    • Ardiel E, Rankin C. The importance of touch in development. Paediatr Child Health. 2010;15(3):153-156. doi:10.1093/pch/15.3.153

    • Bhattacharya, S. Frequent ejaculation may protect against cancer. New Scientist, April 6, 2004.

    • Carl J. Charnetski, Francis X. Brennan. Sexual Frequency and Salivary Immunoglobulin A (IgA). June 1, 2004.

    • Penhollow T, Young, M. Sexual Desirability and Sexual Performance: Does Exercise and Fitness Really Matter? Electronic Journal of Human Sexuality, Volume 7, October 5, 2004.

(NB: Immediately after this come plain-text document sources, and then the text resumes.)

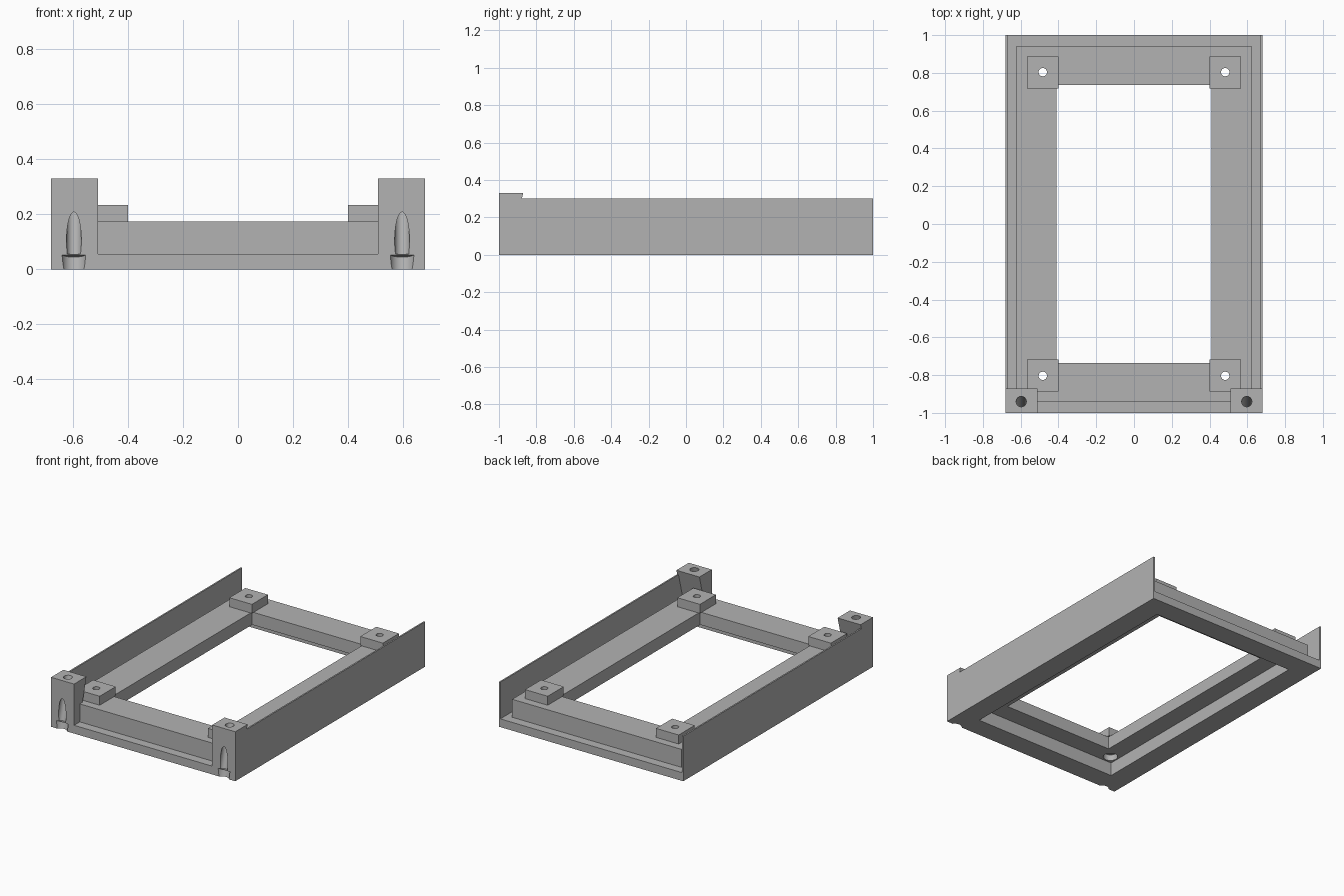
import bpy, bmesh, math
from mathutils import Vector

cube = bpy.data.objects.get("Cube")
if cube:
    bpy.data.objects.remove(cube, do_unlink=True)

grey = bpy.data.materials.new("plain_grey")
grey.use_nodes = True
colour = (0.45, 0.45, 0.45, 1)
grey.diffuse_color = colour
grey.node_tree.nodes["Principled BSDF"].inputs["Base Color"].default_value = colour

BASE, RAIL, PAD, WALL, POST = 0.055, 0.175, 0.235, 0.30, 0.33
UNDER = 0.09                     # ceiling of the recess below the rails
HALF_X, HALF_Y = 0.68, 1.0


def make_object(name, bm):
    bmesh.ops.recalc_face_normals(bm, faces=bm.faces[:])
    mesh = bpy.data.meshes.new(name)
    bm.to_mesh(mesh)
    bm.free()
    mesh.materials.append(grey)
    obj = bpy.data.objects.new(name, mesh)
    bpy.context.collection.objects.link(obj)
    return obj


def extrude_profile(name, points, x0, x1):
    """Extrude a closed (y, z) outline along x."""
    bm = bmesh.new()
    face = bm.faces.new([bm.verts.new((x0, y, z)) for y, z in points])
    new = bmesh.ops.extrude_face_region(bm, geom=[face])["geom"]
    verts = [g for g in new if isinstance(g, bmesh.types.BMVert)]
    bmesh.ops.translate(bm, verts=verts, vec=(x1 - x0, 0, 0))
    return make_object(name, bm)


def box(name, x, y, z):
    outline = [(y[0], z[0]), (y[1], z[0]), (y[1], z[1]), (y[0], z[1])]
    return extrude_profile(name, outline, *x)


def cylinder(name, start, end, r0, r1):
    """Round cutter running from start to end."""
    start, end = Vector(start), Vector(end)
    axis = end - start
    bm = bmesh.new()
    bmesh.ops.create_cone(bm, cap_ends=True, segments=40, radius1=r0,
                          radius2=r1, depth=axis.length)
    obj = make_object(name, bm)
    turn = Vector((0, 0, 1)).rotation_difference(axis).to_matrix().to_4x4()
    turn.translation = (start + end) / 2
    obj.data.transform(turn)
    obj.hide_render = True
    return obj


def cut(obj, cutters):
    for c in cutters:
        mod = obj.modifiers.new("cut", "BOOLEAN")
        mod.operation = "DIFFERENCE"
        mod.solver = "EXACT"
        mod.object = c
        bpy.context.view_layer.objects.active = obj
        bpy.ops.object.modifier_apply(modifier=mod.name)


# Stepped frame: one cross-section carried round the rectangle
section = [(0.68, 1.0, 0), (0.68, 1.0, BASE), (0.625, 0.94, BASE),
           (0.625, 0.94, RAIL), (0.41, 0.735, RAIL), (0.41, 0.735, UNDER),
           (0.535, 0.86, UNDER), (0.535, 0.86, 0)]
bm = bmesh.new()
rings = [[bm.verts.new((sx * x, sy * y, z))
          for sx, sy in ((-1, -1), (1, -1), (1, 1), (-1, 1))]
         for x, y, z in section]
for i, a in enumerate(rings):
    b = rings[(i + 1) % len(rings)]
    for k in range(4):
        n = (k + 1) % 4
        bm.faces.new((a[k], a[n], b[n], b[k]))
frame = make_object("frame", bm)

parts, frame_cutters, all_cutters = [frame], [], []
slope = 0.264                    # lean of the posts and their bores


def bore_point(x, z):
    return (x, -0.94 - slope * (POST - z), z)


for side, s in (("left", 1), ("right", -1)):
    # Thin side wall
    parts.append(box("side_wall_" + side, sorted((s * 0.67, s * HALF_X)),
                     (-0.95, HALF_Y), (BASE, WALL)))

    # Front post with leaning back and a slanted stepped bore
    outline = [(-1, BASE), (-0.87 - slope * (POST - BASE), BASE),
               (-0.87, POST), (-1, POST)]
    post = extrude_profile("front_post_" + side, outline,
                           *sorted((s * 0.51, s * HALF_X)))
    x = s * 0.597
    bore = cylinder("bore_cutter", bore_point(x, -0.1), bore_point(x, 0.45),
                    0.027, 0.027)
    cup = cylinder("cup_cutter", bore_point(x, -0.1), bore_point(x, 0.056),
                   0.045, 0.045)
    cut(post, [bore, cup])
    parts.append(post)
    frame_cutters += [cup]
    all_cutters += [bore, cup]

    # Mounting pads with countersunk screw holes
    for end, t in (("front", -1), ("back", 1)):
        pad = box("mounting_pad_%s_%s" % (end, side),
                  sorted((s * 0.40, s * 0.567)),
                  sorted((t * 0.718, t * 0.887)), (RAIL, PAD))
        px, py = s * 0.483, t * 0.804
        hole = cylinder("hole_cutter", (px, py, 0), (px, py, 0.4), 0.022, 0.022)
        sink = cylinder("sink_cutter", (px, py, UNDER - 0.02),
                        (px, py, UNDER + 0.04), 0.045, 0.045)
        cut(pad, [hole])
        parts.append(pad)
        frame_cutters += [hole, sink]
        all_cutters += [hole, sink]

cut(frame, frame_cutters)
for c in all_cutters:
    bpy.data.objects.remove(c, do_unlink=True)

# Smooth the bores while keeping edges sharp
bpy.ops.object.select_all(action="DESELECT")
for p in parts:
    p.select_set(True)
bpy.context.view_layer.objects.active = frame
bpy.ops.object.shade_smooth_by_angle(angle=math.radians(30))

    • Susan A. Hall, Rebecca Shackelton, Raymond C. Rosen, Andre B. Araujo. Sexual Activity, Erectile Dysfunction, and Incident Cardiovascular Events. The American Journal of Cardiology, Volume 105, Issue 2, Pages 192–197, January 15, 2010.